Dataset entries »
----------------

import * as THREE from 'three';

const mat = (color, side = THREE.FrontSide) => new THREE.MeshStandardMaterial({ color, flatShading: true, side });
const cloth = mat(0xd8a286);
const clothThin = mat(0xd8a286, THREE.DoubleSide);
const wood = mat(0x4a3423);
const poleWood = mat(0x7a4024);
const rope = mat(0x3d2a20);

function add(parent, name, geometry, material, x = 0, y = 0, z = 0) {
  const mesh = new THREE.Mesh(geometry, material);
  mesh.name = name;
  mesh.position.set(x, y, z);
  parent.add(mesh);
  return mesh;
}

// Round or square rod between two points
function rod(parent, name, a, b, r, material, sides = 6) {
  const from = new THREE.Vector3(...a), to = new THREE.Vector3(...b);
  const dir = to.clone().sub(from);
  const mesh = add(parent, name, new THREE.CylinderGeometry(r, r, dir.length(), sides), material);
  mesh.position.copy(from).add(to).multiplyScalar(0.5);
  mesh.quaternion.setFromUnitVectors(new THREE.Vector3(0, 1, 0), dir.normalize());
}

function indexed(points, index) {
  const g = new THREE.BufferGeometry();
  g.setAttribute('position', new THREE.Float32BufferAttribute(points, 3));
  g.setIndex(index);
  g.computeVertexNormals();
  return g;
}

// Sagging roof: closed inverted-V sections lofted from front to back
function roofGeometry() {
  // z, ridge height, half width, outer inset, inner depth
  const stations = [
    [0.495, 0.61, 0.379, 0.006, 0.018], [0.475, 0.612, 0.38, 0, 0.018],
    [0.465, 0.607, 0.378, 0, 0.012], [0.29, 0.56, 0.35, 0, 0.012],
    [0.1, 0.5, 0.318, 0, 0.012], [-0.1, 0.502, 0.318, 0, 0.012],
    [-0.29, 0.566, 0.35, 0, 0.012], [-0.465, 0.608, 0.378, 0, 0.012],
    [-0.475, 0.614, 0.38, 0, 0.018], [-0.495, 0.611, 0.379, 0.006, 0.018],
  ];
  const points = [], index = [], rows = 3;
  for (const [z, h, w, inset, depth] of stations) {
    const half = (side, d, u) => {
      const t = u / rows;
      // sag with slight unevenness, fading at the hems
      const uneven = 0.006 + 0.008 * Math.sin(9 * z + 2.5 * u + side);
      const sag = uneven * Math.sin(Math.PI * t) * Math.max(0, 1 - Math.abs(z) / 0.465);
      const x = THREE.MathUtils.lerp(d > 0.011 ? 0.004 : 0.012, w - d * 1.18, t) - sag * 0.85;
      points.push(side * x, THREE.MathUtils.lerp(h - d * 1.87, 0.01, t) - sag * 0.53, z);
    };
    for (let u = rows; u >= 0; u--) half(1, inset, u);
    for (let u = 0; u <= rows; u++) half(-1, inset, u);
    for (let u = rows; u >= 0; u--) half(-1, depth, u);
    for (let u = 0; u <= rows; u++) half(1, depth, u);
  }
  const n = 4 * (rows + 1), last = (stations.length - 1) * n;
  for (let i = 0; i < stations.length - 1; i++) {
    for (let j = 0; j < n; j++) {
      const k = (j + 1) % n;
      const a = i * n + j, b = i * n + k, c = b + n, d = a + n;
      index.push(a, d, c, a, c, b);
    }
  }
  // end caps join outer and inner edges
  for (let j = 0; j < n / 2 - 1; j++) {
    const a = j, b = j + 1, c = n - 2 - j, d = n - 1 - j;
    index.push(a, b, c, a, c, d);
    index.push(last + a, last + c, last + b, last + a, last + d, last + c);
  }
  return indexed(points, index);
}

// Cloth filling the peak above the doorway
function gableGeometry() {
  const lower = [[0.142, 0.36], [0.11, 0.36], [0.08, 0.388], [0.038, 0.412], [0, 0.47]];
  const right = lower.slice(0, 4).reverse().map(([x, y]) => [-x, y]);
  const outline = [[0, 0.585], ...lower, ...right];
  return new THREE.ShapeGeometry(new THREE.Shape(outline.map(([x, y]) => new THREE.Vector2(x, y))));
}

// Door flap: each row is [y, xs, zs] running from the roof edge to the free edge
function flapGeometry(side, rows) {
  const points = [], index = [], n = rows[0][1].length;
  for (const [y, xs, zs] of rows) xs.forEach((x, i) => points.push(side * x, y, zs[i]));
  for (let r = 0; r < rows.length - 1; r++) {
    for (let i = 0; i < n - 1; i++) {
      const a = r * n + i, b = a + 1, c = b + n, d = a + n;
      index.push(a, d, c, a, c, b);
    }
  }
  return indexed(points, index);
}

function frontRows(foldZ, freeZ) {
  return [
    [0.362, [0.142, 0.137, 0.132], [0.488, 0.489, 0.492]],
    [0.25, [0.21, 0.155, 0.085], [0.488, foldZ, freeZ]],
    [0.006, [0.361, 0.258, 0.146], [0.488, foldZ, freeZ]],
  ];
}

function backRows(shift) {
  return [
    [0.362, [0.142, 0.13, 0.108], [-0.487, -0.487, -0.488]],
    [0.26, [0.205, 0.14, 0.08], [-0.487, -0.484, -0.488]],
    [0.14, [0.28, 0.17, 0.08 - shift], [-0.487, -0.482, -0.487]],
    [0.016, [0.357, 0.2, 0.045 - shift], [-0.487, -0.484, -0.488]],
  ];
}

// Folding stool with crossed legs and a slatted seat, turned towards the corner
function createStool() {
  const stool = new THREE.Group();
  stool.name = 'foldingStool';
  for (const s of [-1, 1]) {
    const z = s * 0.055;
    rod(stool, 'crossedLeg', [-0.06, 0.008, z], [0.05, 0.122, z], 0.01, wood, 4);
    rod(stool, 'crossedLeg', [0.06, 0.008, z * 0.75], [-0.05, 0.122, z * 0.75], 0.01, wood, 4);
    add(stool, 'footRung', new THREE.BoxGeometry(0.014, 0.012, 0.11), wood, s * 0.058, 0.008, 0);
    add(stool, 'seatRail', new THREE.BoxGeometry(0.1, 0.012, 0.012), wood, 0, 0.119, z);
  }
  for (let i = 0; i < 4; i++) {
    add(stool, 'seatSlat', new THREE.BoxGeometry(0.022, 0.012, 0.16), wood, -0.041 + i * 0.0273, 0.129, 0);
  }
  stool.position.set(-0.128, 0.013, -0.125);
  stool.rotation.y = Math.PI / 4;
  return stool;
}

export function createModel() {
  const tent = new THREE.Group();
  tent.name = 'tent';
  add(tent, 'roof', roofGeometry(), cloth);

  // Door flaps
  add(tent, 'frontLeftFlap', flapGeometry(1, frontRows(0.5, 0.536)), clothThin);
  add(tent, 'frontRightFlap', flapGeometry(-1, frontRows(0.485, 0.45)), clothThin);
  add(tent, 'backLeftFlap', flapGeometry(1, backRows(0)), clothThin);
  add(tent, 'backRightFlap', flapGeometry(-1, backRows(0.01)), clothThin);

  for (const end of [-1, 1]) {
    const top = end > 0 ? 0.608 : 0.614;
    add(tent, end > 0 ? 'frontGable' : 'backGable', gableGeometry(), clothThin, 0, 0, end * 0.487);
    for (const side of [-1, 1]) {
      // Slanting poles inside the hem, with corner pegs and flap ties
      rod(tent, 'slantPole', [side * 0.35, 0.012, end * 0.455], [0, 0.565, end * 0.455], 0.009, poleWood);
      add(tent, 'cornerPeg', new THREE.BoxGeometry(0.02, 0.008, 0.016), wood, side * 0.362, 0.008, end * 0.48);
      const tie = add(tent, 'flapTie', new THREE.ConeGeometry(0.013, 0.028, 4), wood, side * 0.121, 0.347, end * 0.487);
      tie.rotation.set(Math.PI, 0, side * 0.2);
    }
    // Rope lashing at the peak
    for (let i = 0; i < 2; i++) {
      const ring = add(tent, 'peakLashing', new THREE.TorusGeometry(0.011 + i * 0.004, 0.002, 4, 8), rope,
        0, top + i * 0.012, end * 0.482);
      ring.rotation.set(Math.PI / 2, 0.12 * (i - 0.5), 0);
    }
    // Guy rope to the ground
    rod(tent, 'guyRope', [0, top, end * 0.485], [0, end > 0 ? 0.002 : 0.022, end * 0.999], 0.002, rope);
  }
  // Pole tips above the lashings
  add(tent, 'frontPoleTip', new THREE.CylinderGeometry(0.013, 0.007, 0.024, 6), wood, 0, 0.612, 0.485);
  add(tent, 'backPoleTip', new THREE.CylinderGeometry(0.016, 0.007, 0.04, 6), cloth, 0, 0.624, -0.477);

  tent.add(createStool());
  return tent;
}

----------------

THE PROBLEM » The reply should hold only the lines from the top of the records through the line that has "const rope = mat(0x3d2a20);", each one exact.

RESPONSE TO THIS TASK »
import * as THREE from 'three';

const mat = (color, side = THREE.FrontSide) => new THREE.MeshStandardMaterial({ color, flatShading: true, side });
const cloth = mat(0xd8a286);
const clothThin = mat(0xd8a286, THREE.DoubleSide);
const wood = mat(0x4a3423);
const poleWood = mat(0x7a4024);
const rope = mat(0x3d2a20);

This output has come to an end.